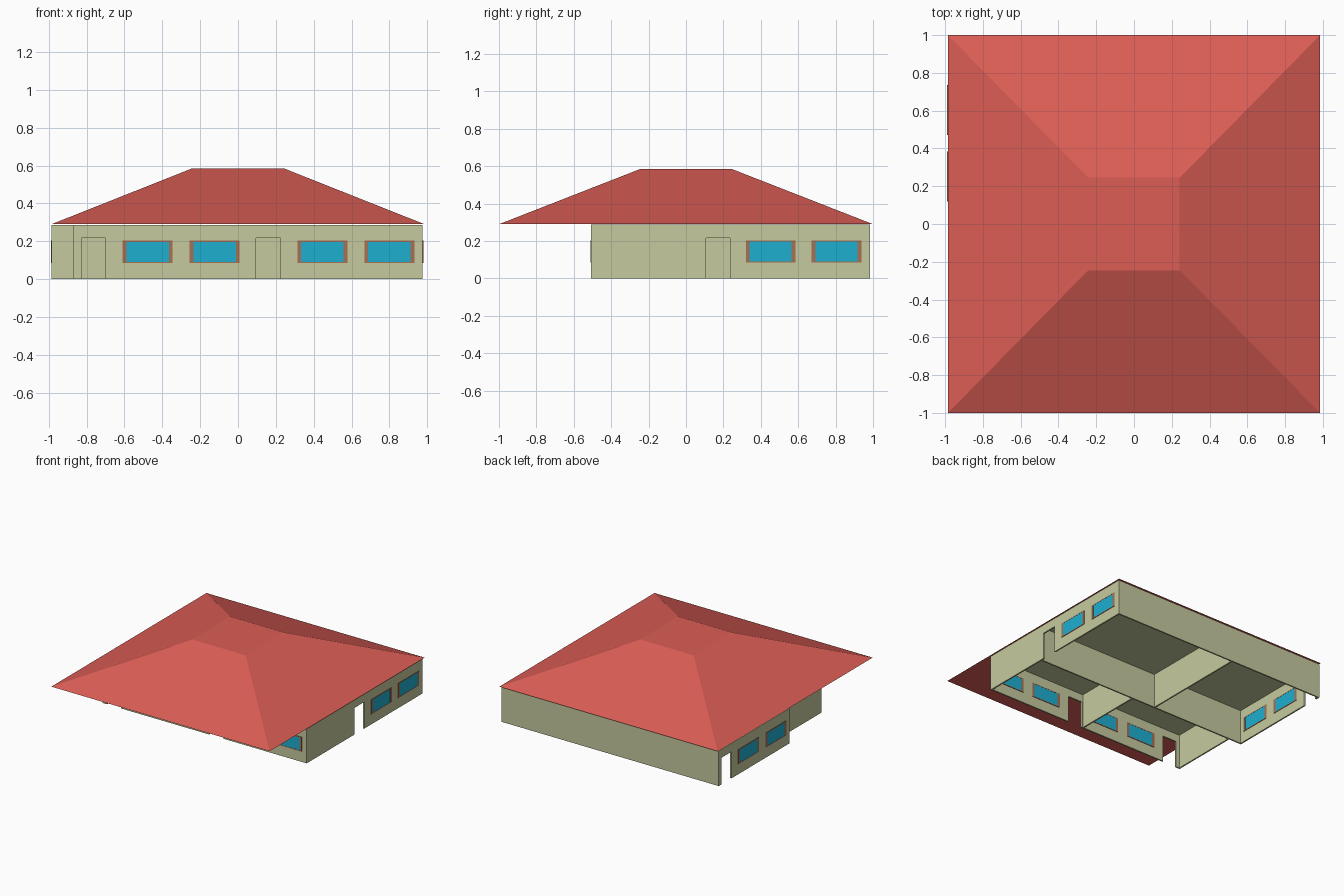
import bpy, bmesh
from mathutils import Vector

if "Cube" in bpy.data.objects:
    bpy.data.objects.remove(bpy.data.objects["Cube"])

T = 0.012      # wall thickness
H = 0.287      # wall height
DOOR = 0.217   # door opening height
YP = 0.07      # cross wall between front and back rooms


def material(name, rgb):
    m = bpy.data.materials.new(name)
    m.diffuse_color = (*rgb, 1)
    m.use_nodes = True
    m.node_tree.nodes["Principled BSDF"].inputs["Base Color"].default_value = m.diffuse_color
    return m


RED = material("roof_red", (0.71, 0.11, 0.09))
OLIVE = material("wall_olive", (0.56, 0.59, 0.34))
BLUE = material("glass_blue", (0.013, 0.43, 0.63))
BROWN = material("frame_brown", (0.39, 0.16, 0.09))


def finish(name, bm, mat):
    bmesh.ops.recalc_face_normals(bm, faces=bm.faces[:])
    me = bpy.data.meshes.new(name)
    bm.to_mesh(me)
    bm.free()
    me.materials.append(mat)
    ob = bpy.data.objects.new(name, me)
    bpy.context.collection.objects.link(ob)
    return ob


def box(name, lo, hi, mat):
    bm = bmesh.new()
    bmesh.ops.create_cube(bm, size=1)
    for v in bm.verts:
        v.co = [(l + h) / 2 + c * (h - l) for l, h, c in zip(lo, hi, v.co)]
    return finish(name, bm, mat)


def place(axis, along, depth, z):
    return (along, depth, z) if axis == 'x' else (depth, along, z)


def wall(name, axis, depth, a, b, doors=()):
    """Wall running along an axis, its outline notched by door openings."""
    pts = [(a, 0)]
    for d0, d1 in doors:
        pts += [(d0, 0), (d0, DOOR), (d1, DOOR), (d1, 0)]
    pts += [(b, 0), (b, H), (a, H)]
    bm = bmesh.new()
    face = bm.faces.new([bm.verts.new(place(axis, s, depth, z)) for s, z in pts])
    ext = bmesh.ops.extrude_face_region(bm, geom=[face])
    for g in ext['geom']:
        if isinstance(g, bmesh.types.BMVert):
            g.co += Vector(place(axis, 0, T, 0))
    return finish(name, bm, OLIVE)


def window(name, axis, depth, a, b, z0=0.085, z1=0.203):
    """Frame of four bars around a pane, standing slightly proud of both wall faces."""
    d0, d1 = depth - 0.004, depth + T + 0.004
    s, e = 0.02, 0.006
    bars = [(a, a + s, z0, z1), (b - s, b, z0, z1),
            (a + s, b - s, z0, z0 + e), (a + s, b - s, z1 - e, z1)]
    for i, (p, q, lo, hi) in enumerate(bars):
        box(f"{name}_frame_{i}", place(axis, p, d0, lo), place(axis, q, d1, hi), BROWN)
    box(f"{name}_glass", place(axis, a + s, d0 + 0.001, z0 + e),
        place(axis, b - s, d1 - 0.001, z1 - e), BLUE)


# Hipped roof with flat top
bm = bmesh.new()
bmesh.ops.create_cube(bm, size=2)
for v in bm.verts:
    top = v.co.z > 0
    v.co = (v.co.x * (0.242 if top else 0.985),
            v.co.y * (0.245 if top else 1.0), 0.585 if top else 0.29)
finish("roof", bm, RED)

# Outer walls
X0, X1, Y0, Y1, XR = -0.985, 0.975, -0.507, 0.985, -0.87
wall("front_wall", 'x', Y0, XR, X1, [(-0.828, -0.70), (0.095, 0.225)])
wall("right_wall", 'y', X1 - T, Y0, Y1, [(0.108, 0.235)])
wall("back_wall", 'x', Y1 - T, X0, X1)
wall("left_back_wall", 'y', X0, YP, Y1, [(0.82, 0.95)])
wall("left_front_wall", 'y', XR, Y0, YP)

# Inner partitions
wall("cross_wall", 'x', YP, X0, X1)
wall("back_partition", 'y', -0.142, YP, Y1)
wall("front_partition", 'y', 0.072, Y0, YP)

# Ceilings
box("back_ceiling", (X0 + 0.001, YP, H - 0.006), (X1 - 0.001, Y1 - 0.001, H - 0.001), OLIVE)
box("front_ceiling", (XR + 0.001, Y0 + 0.001, H - 0.006), (X1 - 0.001, YP, H - 0.001), OLIVE)

# Windows
W = 0.265
for i, a in enumerate((-0.61, -0.256, 0.313, 0.667)):
    window(f"front_window_{i}", 'x', Y0, a, a + W)
for i, a in enumerate((0.32, 0.672)):
    window(f"right_window_{i}", 'y', X1 - T, a, a + W)
for i, a in enumerate((0.12, 0.47)):
    window(f"left_window_{i}", 'y', X0, a, a + W)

TASK BRIEF: Above are the records; copy them exactly without the pictures.

ANSWER BOX:
import bpy, bmesh
from mathutils import Vector

if "Cube" in bpy.data.objects:
    bpy.data.objects.remove(bpy.data.objects["Cube"])

T = 0.012      # wall thickness
H = 0.287      # wall height
DOOR = 0.217   # door opening height
YP = 0.07      # cross wall between front and back rooms


def material(name, rgb):
    m = bpy.data.materials.new(name)
    m.diffuse_color = (*rgb, 1)
    m.use_nodes = True
    m.node_tree.nodes["Principled BSDF"].inputs["Base Color"].default_value = m.diffuse_color
    return m


RED = material("roof_red", (0.71, 0.11, 0.09))
OLIVE = material("wall_olive", (0.56, 0.59, 0.34))
BLUE = material("glass_blue", (0.013, 0.43, 0.63))
BROWN = material("frame_brown", (0.39, 0.16, 0.09))


def finish(name, bm, mat):
    bmesh.ops.recalc_face_normals(bm, faces=bm.faces[:])
    me = bpy.data.meshes.new(name)
    bm.to_mesh(me)
    bm.free()
    me.materials.append(mat)
    ob = bpy.data.objects.new(name, me)
    bpy.context.collection.objects.link(ob)
    return ob


def box(name, lo, hi, mat):
    bm = bmesh.new()
    bmesh.ops.create_cube(bm, size=1)
    for v in bm.verts:
        v.co = [(l + h) / 2 + c * (h - l) for l, h, c in zip(lo, hi, v.co)]
    return finish(name, bm, mat)


def place(axis, along, depth, z):
    return (along, depth, z) if axis == 'x' else (depth, along, z)


def wall(name, axis, depth, a, b, doors=()):
    """Wall running along an axis, its outline notched by door openings."""
    pts = [(a, 0)]
    for d0, d1 in doors:
        pts += [(d0, 0), (d0, DOOR), (d1, DOOR), (d1, 0)]
    pts += [(b, 0), (b, H), (a, H)]
    bm = bmesh.new()
    face = bm.faces.new([bm.verts.new(place(axis, s, depth, z)) for s, z in pts])
    ext = bmesh.ops.extrude_face_region(bm, geom=[face])
    for g in ext['geom']:
        if isinstance(g, bmesh.types.BMVert):
            g.co += Vector(place(axis, 0, T, 0))
    return finish(name, bm, OLIVE)


def window(name, axis, depth, a, b, z0=0.085, z1=0.203):
    """Frame of four bars around a pane, standing slightly proud of both wall faces."""
    d0, d1 = depth - 0.004, depth + T + 0.004
    s, e = 0.02, 0.006
    bars = [(a, a + s, z0, z1), (b - s, b, z0, z1),
            (a + s, b - s, z0, z0 + e), (a + s, b - s, z1 - e, z1)]
    for i, (p, q, lo, hi) in enumerate(bars):
        box(f"{name}_frame_{i}", place(axis, p, d0, lo), place(axis, q, d1, hi), BROWN)
    box(f"{name}_glass", place(axis, a + s, d0 + 0.001, z0 + e),
        place(axis, b - s, d1 - 0.001, z1 - e), BLUE)


# Hipped roof with flat top
bm = bmesh.new()
bmesh.ops.create_cube(bm, size=2)
for v in bm.verts:
    top = v.co.z > 0
    v.co = (v.co.x * (0.242 if top else 0.985),
            v.co.y * (0.245 if top else 1.0), 0.585 if top else 0.29)
finish("roof", bm, RED)

# Outer walls
X0, X1, Y0, Y1, XR = -0.985, 0.975, -0.507, 0.985, -0.87
wall("front_wall", 'x', Y0, XR, X1, [(-0.828, -0.70), (0.095, 0.225)])
wall("right_wall", 'y', X1 - T, Y0, Y1, [(0.108, 0.235)])
wall("back_wall", 'x', Y1 - T, X0, X1)
wall("left_back_wall", 'y', X0, YP, Y1, [(0.82, 0.95)])
wall("left_front_wall", 'y', XR, Y0, YP)

# Inner partitions
wall("cross_wall", 'x', YP, X0, X1)
wall("back_partition", 'y', -0.142, YP, Y1)
wall("front_partition", 'y', 0.072, Y0, YP)

# Ceilings
box("back_ceiling", (X0 + 0.001, YP, H - 0.006), (X1 - 0.001, Y1 - 0.001, H - 0.001), OLIVE)
box("front_ceiling", (XR + 0.001, Y0 + 0.001, H - 0.006), (X1 - 0.001, YP, H - 0.001), OLIVE)

# Windows
W = 0.265
for i, a in enumerate((-0.61, -0.256, 0.313, 0.667)):
    window(f"front_window_{i}", 'x', Y0, a, a + W)
for i, a in enumerate((0.32, 0.672)):
    window(f"right_window_{i}", 'y', X1 - T, a, a + W)
for i, a in enumerate((0.12, 0.47)):
    window(f"left_window_{i}", 'y', X0, a, a + W)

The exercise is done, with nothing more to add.